MONASH (AUS) — To give their young the best chance of survival, female turtles have the unique ability to wait to lay their eggs on land when conditions are right.
A new study published in the American Society of Naturalists shows that egg-carrying females have low oxygen levels in their reproductive tracts, or oviducts—conditions that halt embryonic growth at a certain stage.
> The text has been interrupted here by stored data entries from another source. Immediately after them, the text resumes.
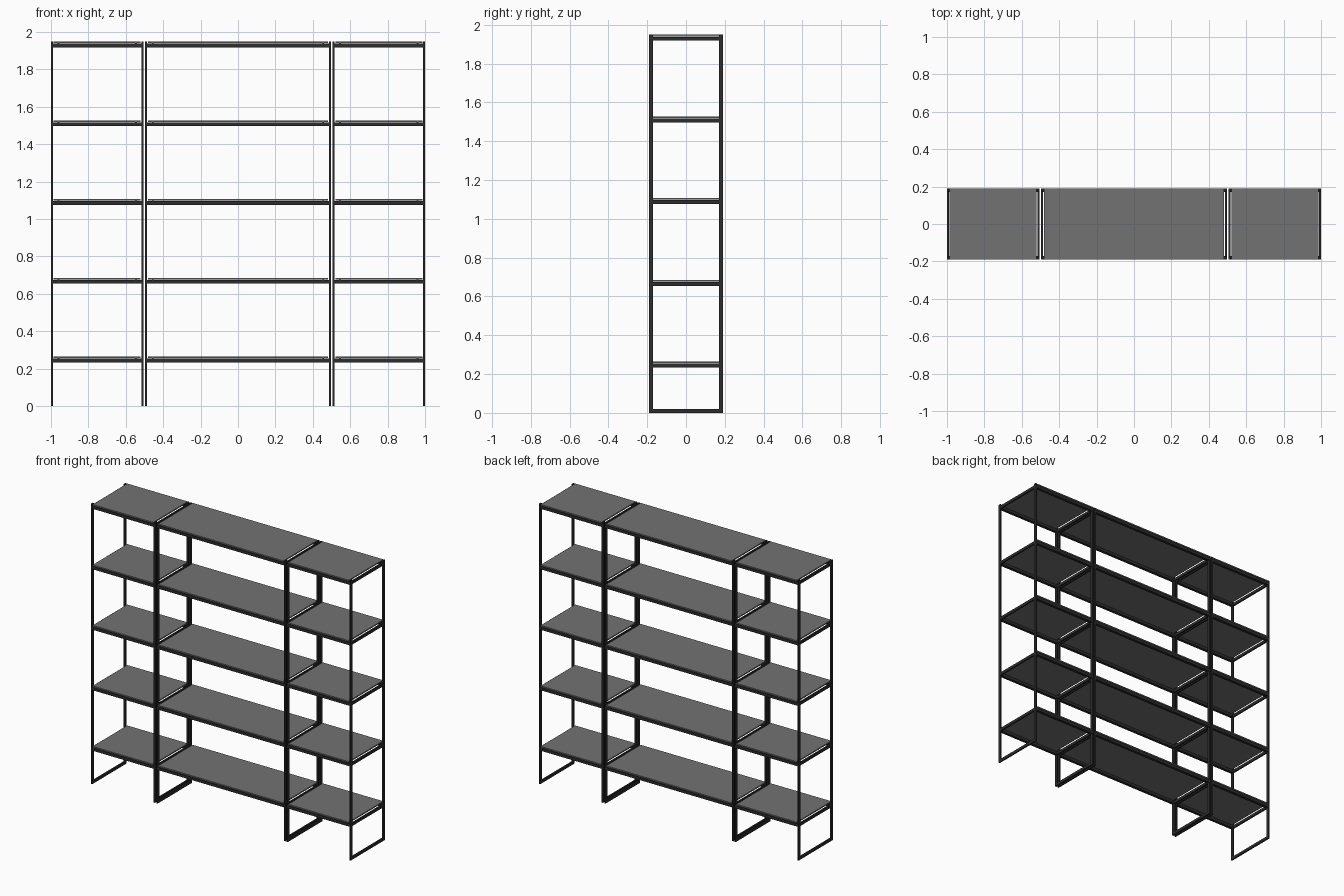
import bpy, bmesh

if "Cube" in bpy.data.objects:
    bpy.data.objects.remove(bpy.data.objects["Cube"])

D, T, W = 0.19, 0.01, 0.02          # half depth, bar thickness, bar width
TOPS = [0.265 + 0.421 * i for i in range(5)]
H = 1.95


def material(name, v):
    m = bpy.data.materials.new(name)
    m.diffuse_color = (v, v, v, 1)
    m.use_nodes = True
    m.node_tree.nodes["Principled BSDF"].inputs["Base Color"].default_value = m.diffuse_color
    return m


black = material("black_metal", 0.025)
grey = material("dark_grey_board", 0.17)


def boxes(name, spans, mat):
    """One object from axis-aligned boxes given as (x0, x1, y0, y1, z0, z1)."""
    bm = bmesh.new()
    for x0, x1, y0, y1, z0, z1 in spans:
        vs = bmesh.ops.create_cube(bm, size=1)["verts"]
        for v in vs:
            v.co.x = x1 if v.co.x > 0 else x0
            v.co.y = y1 if v.co.y > 0 else y0
            v.co.z = z1 if v.co.z > 0 else z0
    me = bpy.data.meshes.new(name)
    bm.to_mesh(me)
    bm.free()
    me.materials.append(mat)
    ob = bpy.data.objects.new(name, me)
    bpy.context.collection.objects.link(ob)


bays = [("left", -1.0, -0.506), ("middle", -0.496, 0.496), ("right", 0.506, 1.0)]

for bay, a, b in bays:
    # ladder-like side frames: two posts, floor bar and a bar under each shelf
    for side, x in (("left", a), ("right", b - T)):
        spans = [(x, x + T, -D, -D + W, 0, H), (x, x + T, D - W, D, 0, H),
                 (x, x + T, -D + W, D - W, 0, W)]
        spans += [(x, x + T, -D + W, D - W, t - 0.031, t - 0.011) for t in TOPS]
        boxes(f"{bay}_bay_{side}_frame", spans, black)

    for i, t in enumerate(TOPS):
        # front and back rails carrying the board
        boxes(f"{bay}_rails_{i + 1}",
              [(a + T, b - T, y, y + W, t - 0.031, t - 0.011) for y in (-D, D - W)], black)
        # small support pads between rails and board
        boxes(f"{bay}_pads_{i + 1}",
              [(x - 0.005, x + 0.005, y - 0.005, y + 0.005, t - 0.011, t - 0.008)
               for x in (a + 0.04, b - 0.04) for y in (-D + 0.01, D - 0.01)], black)
        # shelf board, with a narrow gap at each end
        boxes(f"{bay}_shelf_{i + 1}",
              [(a + T + 0.004, b - T - 0.004, -D, D, t - 0.008, t)], grey)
Ova kept at optimal conditions continue to develop normally.
It’s likely the low oxygen environment is actively created by the female and explains how turtles are able to store eggs by halting development until they can lay them safely on land, says Anthony Rafferty, a PhD student at Monash University.
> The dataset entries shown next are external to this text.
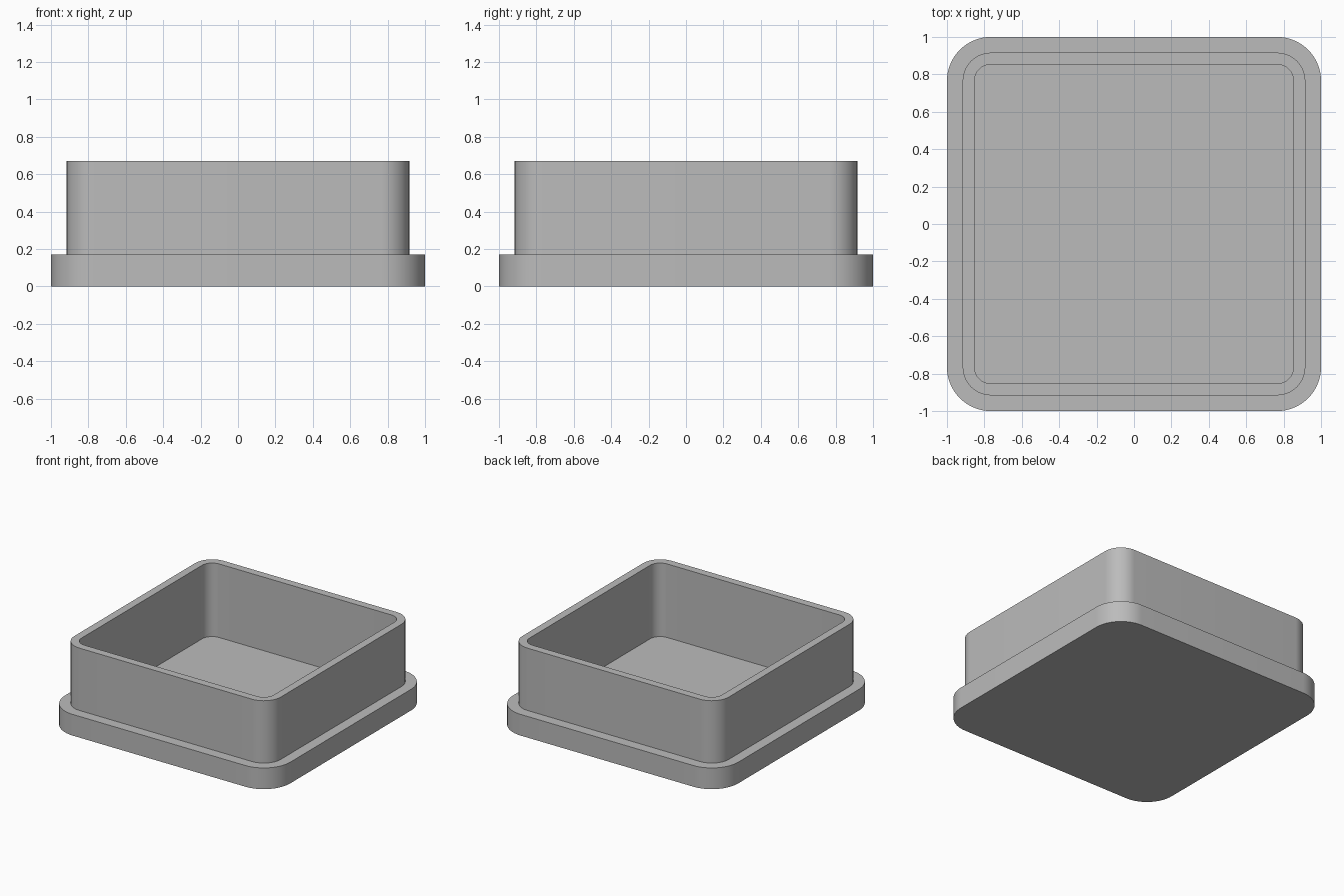
import bpy
import bmesh
from math import cos, sin, pi, radians

cube = bpy.data.objects.get("Cube")
if cube:
    bpy.data.objects.remove(cube, do_unlink=True)

CORNER_CENTRE = 0.765  # all rounded corners share the same centres
SEGMENTS = 16
BASE_TOP, RIM_TOP, FLOOR = 0.17, 0.67, 0.08
OUTER, WALL, INNER = 1.0, 0.916, 0.853

grey = bpy.data.materials.new("plain grey")
grey.use_nodes = True
colour = (0.5, 0.5, 0.5, 1)
grey.diffuse_color = colour
grey.node_tree.nodes["Principled BSDF"].inputs["Base Color"].default_value = colour


def rounded_loop(bm, half, z):
    """Ring of vertices around a rounded square."""
    radius = half - CORNER_CENTRE
    ring = []
    for corner in range(4):
        mid = pi / 4 + corner * pi / 2
        cx = CORNER_CENTRE * (1 if cos(mid) > 0 else -1)
        cy = CORNER_CENTRE * (1 if sin(mid) > 0 else -1)
        for i in range(SEGMENTS + 1):
            a = (corner + i / SEGMENTS) * pi / 2
            ring.append(bm.verts.new((cx + radius * cos(a), cy + radius * sin(a), z)))
    return ring


# Section from the underside, over the flange and rim, down to the tray floor
section = [(OUTER, 0), (OUTER, BASE_TOP), (WALL, BASE_TOP),
           (WALL, RIM_TOP), (INNER, RIM_TOP), (INNER, FLOOR)]

bm = bmesh.new()
rings = [rounded_loop(bm, half, z) for half, z in section]
for low, high in zip(rings, rings[1:]):
    for i in range(len(low)):
        j = (i + 1) % len(low)
        bm.faces.new((low[i], low[j], high[j], high[i]))
bm.faces.new(reversed(rings[0]))
bm.faces.new(rings[-1])

mesh = bpy.data.meshes.new("flanged_tray")
bm.to_mesh(mesh)
bm.free()
mesh.materials.append(grey)
tray = bpy.data.objects.new("flanged_tray", mesh)
bpy.context.collection.objects.link(tray)

# Smooth corners with crisp rims
bpy.context.view_layer.objects.active = tray
tray.select_set(True)
bpy.ops.object.shade_smooth_by_angle(angle=radians(30))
“Surprisingly, live-birth has evolved in over 120 lizard and snake species, but never in closely related crocodile or turtle groups,” Rafferty says. “Until now, the reasons why live-birth has not evolved in these reptile groups were unknown.
“It appears the female actively produces a mucus-like substance inside the reproductive tracts where the eggs are stored, to lower oxygen levels and cause the eggs to stop developing.”
This allows the turtle to select when and where to lay the eggs on land, taking into account access to adequate food sources and a secure environment.
“After an egg is laid the membrane inside the egg connects and so the egg can’t be turned at all or the young will die.
“We think she wants to stop the development of the egg before it reaches that stage because if she was laying the egg, and it turned at all during the laying, it would die if it were at any further stage of development.”
This insight into evolutionary biology has implications for conservation, particularly the preservation of the endangered leatherback turtle because more than half of the eggs laid in each nest never hatch.
“It seems that a lot of the embryos in those nests are failing to restart developing after they are laid, dying at the stage of development that we’re studying,” Rafferty says.
“We think that the trigger to restart development is not occurring in these eggs after they are laid and the embryos subsequently die. Further research will give us a better picture of this.”
Source: Monash University